Apart from cream teas, Newton Poppleford’s main claim to fame is as the home of the King Alfred daffodil. It was bred here by the Hill family, and received the RHS Gold Medal in 1899. Although the original field now has houses, clumps of bulbs were planted round the village for the centenary celebration, so King Alfred daffodils can be seen around the village every March.

Harpford and Venn Ottery are now part of a joint civil parish with Newton Poppleford, although linked as a church benefice for at least seven centuries until 1933, when Harpford was joined with Newton Poppleford and Venn Ottery with Tipton St John. The small village of Harpford is noted for some pretty thatched cottages, much photographed, and the view of the church tower of St Gregory's from the attractive walk along the River Otter. There is a cross in the churchyard as memorial to Augustus Toplady, author of 'Rock of Ages', and vicar here for a couple of years in the eighteenth century. The disused Sidmouth branch railway track up the hill to the Bowd is now a permissive path and makes a lovely walk through Harpford Woods.

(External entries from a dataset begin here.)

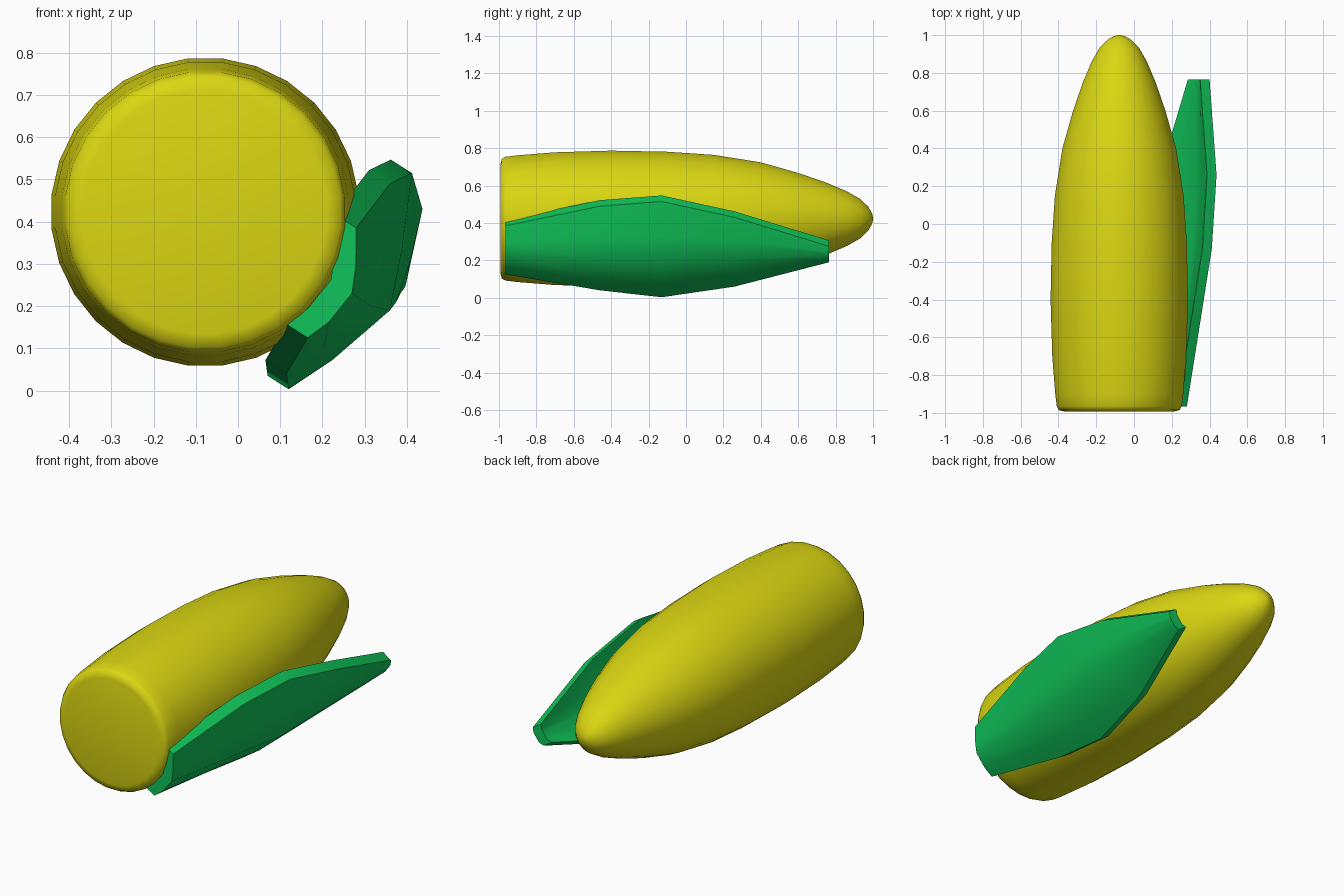
import bpy, bmesh, math
from mathutils import Vector

if "Cube" in bpy.data.objects:
    bpy.data.objects.remove(bpy.data.objects["Cube"])


def material(name, rgb):
    m = bpy.data.materials.new(name)
    m.diffuse_color = (*rgb, 1)
    m.use_nodes = True
    m.node_tree.nodes["Principled BSDF"].inputs["Base Color"].default_value = m.diffuse_color
    return m


def loft(name, rings, mat, angle, cap_ends=True):
    """Skin a list of closed rings of points."""
    bm = bmesh.new()
    loops = [[bm.verts.new(p) for p in ring] for ring in rings]
    n = len(loops[0])
    for a, b in zip(loops, loops[1:]):
        for i in range(n):
            j = (i + 1) % n
            bm.faces.new((a[i], a[j], b[j], b[i]))
    if cap_ends:
        bm.faces.new(loops[0])
        bm.faces.new(loops[-1])
    bmesh.ops.recalc_face_normals(bm, faces=bm.faces)
    mesh = bpy.data.meshes.new(name)
    bm.to_mesh(mesh)
    bm.free()
    mesh.materials.append(mat)
    ob = bpy.data.objects.new(name, mesh)
    bpy.context.collection.objects.link(ob)
    bpy.context.view_layer.objects.active = ob
    ob.select_set(True)
    bpy.ops.object.shade_smooth_by_angle(angle=math.radians(angle))
    ob.select_set(False)
    return ob


yellow = material("corn yellow", (0.71, 0.68, 0.006))
green = material("leaf green", (0.005, 0.55, 0.10))

# Cob: turned profile (y, radius), blunt at the front, rounded at the tip
SIDES = 28
profile = [(-0.993, 0.29), (-0.985, 0.322), (-0.965, 0.333), (-0.9, 0.341),
           (-0.7, 0.357), (-0.4, 0.366), (-0.1, 0.360), (0.15, 0.343),
           (0.4, 0.303), (0.6, 0.246), (0.75, 0.194), (0.86, 0.147),
           (0.93, 0.107), (0.975, 0.064), (0.995, 0.028), (1.0, 0.006)]
cob_rings = []
for y, r in profile:
    cx = -0.078
    ring = []
    for i in range(SIDES):
        a = 2 * math.pi * (i + 0.5) / SIDES
        ring.append((cx + r * math.sin(a), y, 0.423 + r * math.cos(a)))
    cob_rings.append(ring)
loft("corn_cob", cob_rings, yellow, 70)

# Husk leaf: y, then outer top, middle and bottom edge as (x, z)
sections = [
    (-0.965, (0.28, 0.385), (0.27, 0.23), (0.165, 0.125)),
    (-0.46, (0.36, 0.49), (0.315, 0.20), (0.115, 0.04)),
    (-0.13, (0.412, 0.515), (0.36, 0.19), (0.12, 0.003)),
    (0.26, (0.437, 0.43), (0.375, 0.21), (0.185, 0.06)),
    (0.765, (0.40, 0.275), (0.385, 0.23), (0.335, 0.19)),
]
inward = Vector((-0.05, 0, 0.032))
leaf_rings = []
for y, top, mid, low in sections:
    t, m, b = (Vector((p[0], y, p[1])) for p in (top, mid, low))
    bulge = inward * -0.2
    outer = [t, t.lerp(m, 0.55) + bulge * 0.5, m, m.lerp(b, 0.6) + bulge * 0.8, b]
    inner = [p + inward for p in reversed(outer)]
    leaf_rings.append(outer + inner)
loft("husk_leaf", leaf_rings, green, 40)
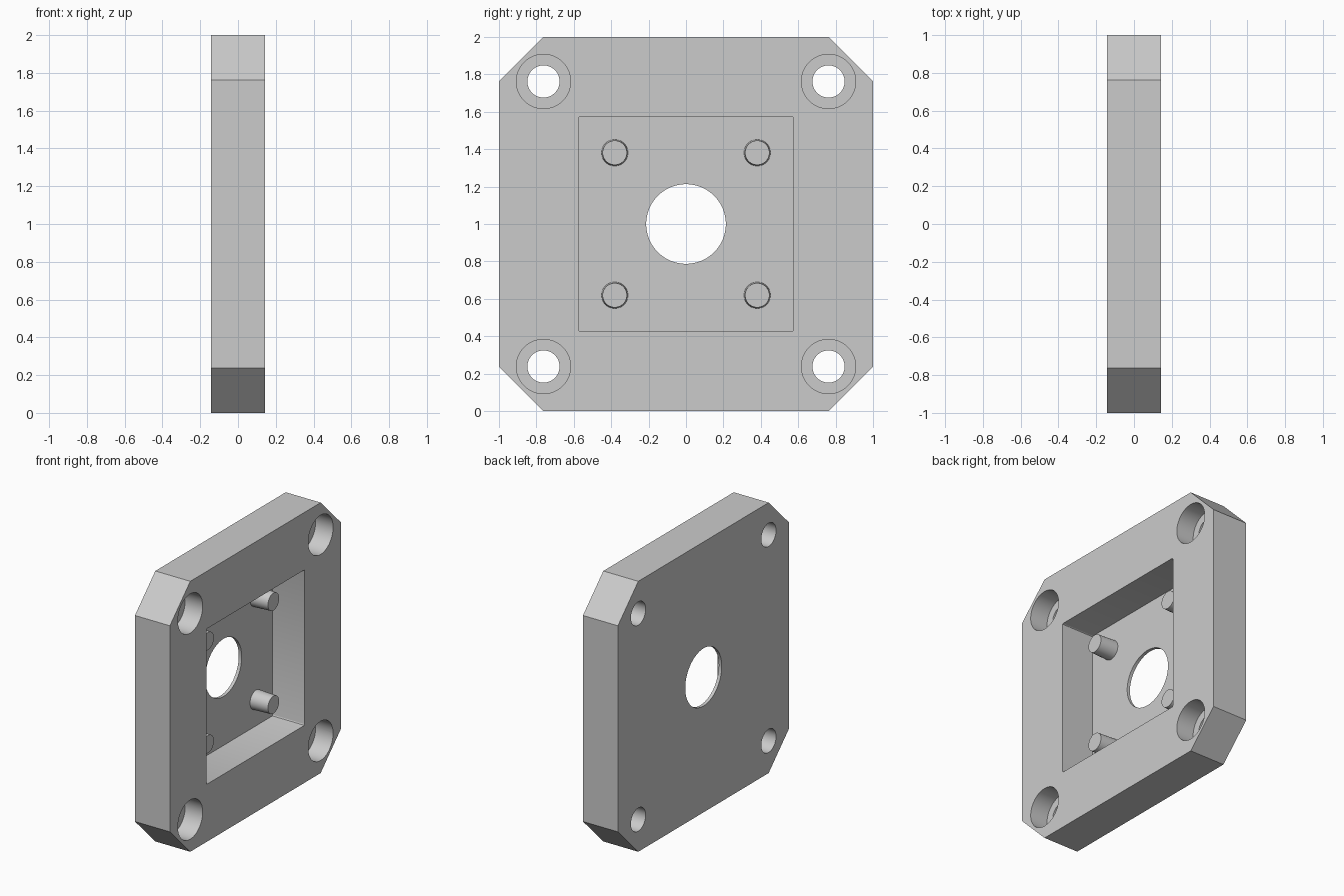
import bpy
import bmesh
from math import radians
from mathutils import Matrix, Vector

if "Cube" in bpy.data.objects:
    bpy.data.objects.remove(bpy.data.objects["Cube"], do_unlink=True)

HALF = 0.143            # half of the plate thickness
FLOOR = -HALF + 0.024   # level of the pocket floor
LEDGE = 0.0             # level of the counterbore ledge
CORNERS = [(sy, sz) for sy in (-1, 1) for sz in (-1, 1)]

grey = bpy.data.materials.new("plain grey")
grey.use_nodes = True
colour = (0.6, 0.6, 0.6, 1)
grey.diffuse_color = colour
grey.node_tree.nodes["Principled BSDF"].inputs["Base Color"].default_value = colour


def finish(bm, name):
    mesh = bpy.data.meshes.new(name)
    bm.to_mesh(mesh)
    bm.free()
    mesh.materials.append(grey)
    obj = bpy.data.objects.new(name, mesh)
    bpy.context.collection.objects.link(obj)
    return obj


def block(name, x0, x1, size, chamfer, segments=1):
    """Square block along x with its four long edges cut or rounded."""
    bm = bmesh.new()
    bmesh.ops.create_cube(bm, size=1)
    bmesh.ops.scale(bm, vec=(x1 - x0, size, size), verts=bm.verts)
    bmesh.ops.translate(bm, vec=((x0 + x1) / 2, 0, 1), verts=bm.verts)
    edges = [e for e in bm.edges if abs(e.verts[0].co.x - e.verts[1].co.x) > 0.01]
    bmesh.ops.bevel(bm, geom=edges, offset=chamfer, offset_type='OFFSET',
                    segments=segments, profile=0.5, affect='EDGES')
    return finish(bm, name)


def rod(name, x0, x1, y, z, r0, r1=None, sides=64):
    """Round rod along x, with radius r0 at x0 and r1 at x1."""
    bm = bmesh.new()
    place = Matrix.Translation(Vector(((x0 + x1) / 2, y, z))) @ Matrix.Rotation(radians(90), 4, 'Y')
    bmesh.ops.create_cone(bm, cap_ends=True, segments=sides, radius1=r0,
                          radius2=r0 if r1 is None else r1, depth=x1 - x0, matrix=place)
    return finish(bm, name)


def smooth(obj):
    bpy.ops.object.select_all(action='DESELECT')
    obj.select_set(True)
    bpy.context.view_layer.objects.active = obj
    bpy.ops.object.shade_smooth_by_angle(angle=radians(30))


# Plate with cut corners
plate = block("plate", -HALF, HALF, 2, 0.238)

# Pocket, centre opening and counterbored corner holes
cutters = [block("pocket_cutter", FLOOR, 0.3, 1.15, 0.01, 3),
           rod("opening_cutter", -0.3, 0.3, 0, 1, 0.213, sides=96)]
for sy, sz in CORNERS:
    y, z = sy * 0.762, 1 + sz * 0.762
    cutters.append(rod("screw_hole_cutter", -0.3, 0.3, y, z, 0.086))
    cutters.append(rod("counterbore_cutter", LEDGE, 0.3, y, z, 0.145))

bpy.context.view_layer.objects.active = plate
for cutter in cutters:
    cutter.hide_render = True
    cut = plate.modifiers.new("cut", 'BOOLEAN')
    cut.operation = 'DIFFERENCE'
    cut.solver = 'EXACT'
    cut.object = cutter
    bpy.ops.object.modifier_apply(modifier=cut.name)
    bpy.data.objects.remove(cutter, do_unlink=True)
smooth(plate)

# Slightly tapered locating pins on the pocket floor
for sy, sz in CORNERS:
    name = "pin_" + ("upper" if sz > 0 else "lower") + ("_back" if sy > 0 else "_front")
    smooth(rod(name, FLOOR - 0.005, FLOOR + 0.143, sy * 0.381, 1 + sz * 0.381, 0.071, 0.065, 48))
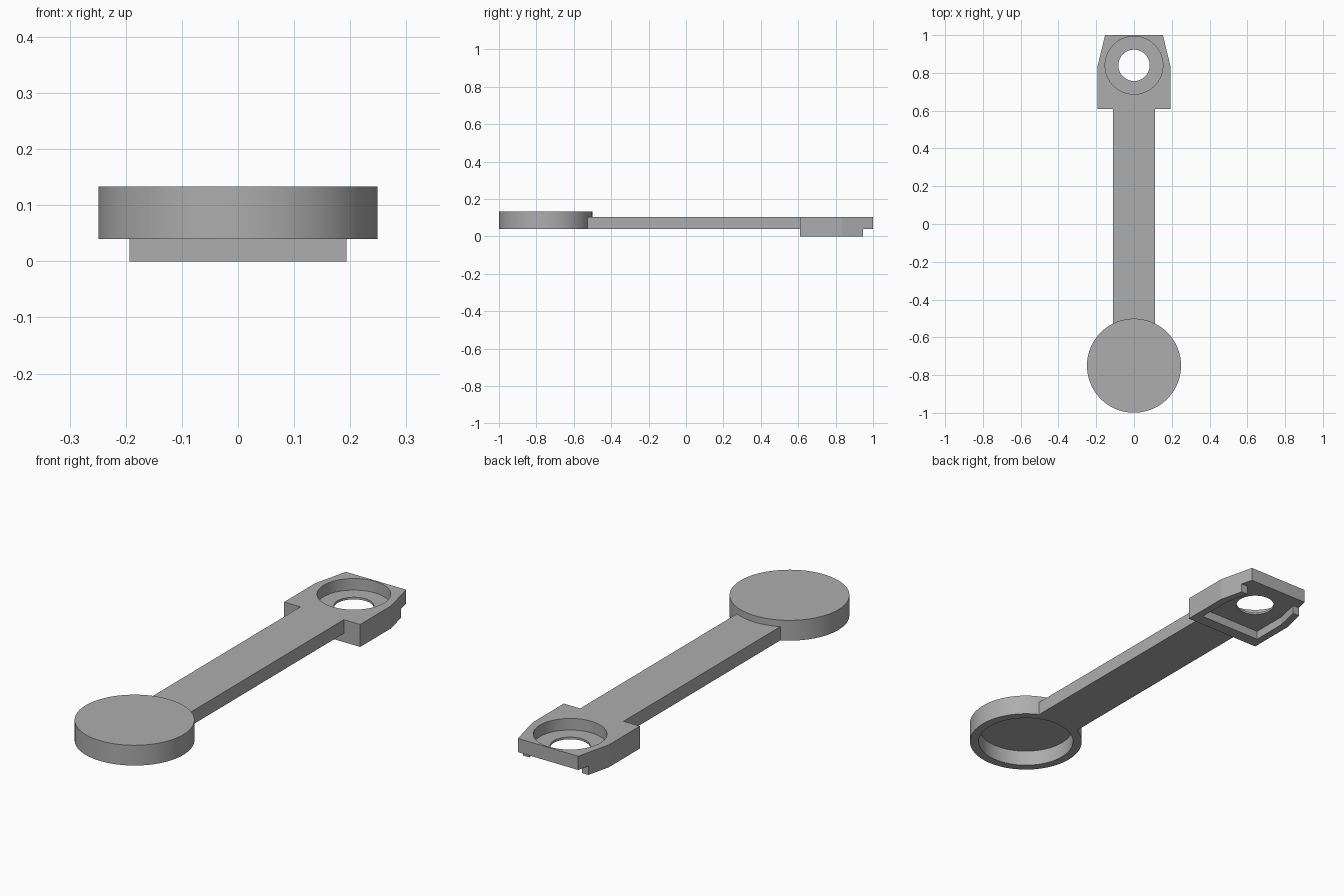
import bpy, bmesh, math

cube = bpy.data.objects.get("Cube")
if cube:
    bpy.data.objects.remove(cube, do_unlink=True)

grey = bpy.data.materials.new("plain grey")
grey.use_nodes = True
COLOUR = (0.42, 0.42, 0.42, 1)
grey.diffuse_color = COLOUR
grey.node_tree.nodes["Principled BSDF"].inputs["Base Color"].default_value = COLOUR


def prism(name, outline, z0, z1):
    """Extrude a closed outline from z0 up to z1."""
    bm = bmesh.new()
    face = bm.faces.new([bm.verts.new((x, y, z0)) for x, y in outline])
    top = bmesh.ops.extrude_face_region(bm, geom=[face])["geom"]
    verts = [v for v in top if isinstance(v, bmesh.types.BMVert)]
    bmesh.ops.translate(bm, verts=verts, vec=(0, 0, z1 - z0))
    bmesh.ops.recalc_face_normals(bm, faces=bm.faces)
    mesh = bpy.data.meshes.new(name)
    bm.to_mesh(mesh)
    bm.free()
    mesh.materials.append(grey)
    obj = bpy.data.objects.new(name, mesh)
    bpy.context.collection.objects.link(obj)
    return obj


def circle(y, radius, n=96):
    return [(radius * math.cos(math.tau * i / n), y + radius * math.sin(math.tau * i / n))
            for i in range(n)]


def mirrored(side):
    """Complete a right-hand half outline across x = 0."""
    return side + [(-x, y) for x, y in reversed(side)]


def cut(obj, cutters):
    """Subtract the cutters, keep the result and delete them."""
    for c in cutters:
        c.hide_render = True
        mod = obj.modifiers.new("cut", 'BOOLEAN')
        mod.operation = 'DIFFERENCE'
        mod.solver = 'EXACT'
        mod.object = c
    graph = bpy.context.evaluated_depsgraph_get()
    mesh = bpy.data.meshes.new_from_object(obj.evaluated_get(graph))
    obj.modifiers.clear()
    obj.data = mesh
    for c in cutters:
        bpy.data.objects.remove(c, do_unlink=True)


DISC_Y, HOLE_Y = -0.75, 0.84
BASE, TOP = 0.04, 0.103

# Round cap, hollow underneath
cap = prism("round_cap", circle(DISC_Y, 0.249), BASE, 0.133)
cut(cap, [prism("cap_hollow", circle(DISC_Y, 0.21), 0, 0.112)])

# Flat arm, its near end curved to meet the cap
half = math.asin(0.11 / 0.245)
arc = [(0.245 * math.sin(half * i / 8), DISC_Y + 0.245 * math.cos(half * i / 8))
       for i in range(-8, 9)]
arm = prism("arm", arc + [(0.11, 0.61), (-0.11, 0.61)], BASE, TOP)

# Tapered head with skirt, underside pocket, counterbore and through hole
head = prism("head", mirrored([(0.193, 0.61), (0.193, 0.835), (0.153, 1.0)]), 0, TOP)
cut(head, [
    prism("pocket", mirrored([(0.158, 0.665), (0.158, 0.83), (0.13, 0.96)]), -0.1, BASE),
    prism("end_relief", mirrored([(0.3, 0.945), (0.3, 1.1)]), -0.1, BASE),
    prism("counterbore", circle(HOLE_Y, 0.153), 0.05, 0.2),
    prism("through_hole", circle(HOLE_Y, 0.083), -0.2, 0.3),
])

# Smooth the round walls, keep hard edges
bpy.ops.object.select_all(action='DESELECT')
for obj in (cap, arm, head):
    obj.select_set(True)
bpy.context.view_layer.objects.active = cap
bpy.ops.object.shade_smooth_by_angle(angle=math.radians(12))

Venn Ottery, mentioned in the Domesday Book, has another ancient church dedicated to St Gregory, with a Saxon tower which survived an eighteenth century fire which destroyed much of the village. The largest surviving building in the village is Venn Ottery Barton, built about 1530, with huge fireplaces and some fine Tudor timberwork. Run as a hotel in the second half of the 20th century, it is now a private house.

Further details can be found in the OVA book ' Historical Guide to the Lower Otter Valley'.


Facilities available in the village


The Cannon Inn offers accommodation and a range of good food, real ales and a wide selection of wines.

The Rickshaw Express in the centre of the village offers Chinese food and a fish & chips takeaway. The village is also served by a cafe; the Southern Cross, which offer the visitor a wide choice of meals and cream teas.

The Village Store & Post Office provides local grocery and newsagent facilities. There is also accommodation available from the several bed & breakfasts in and around the village.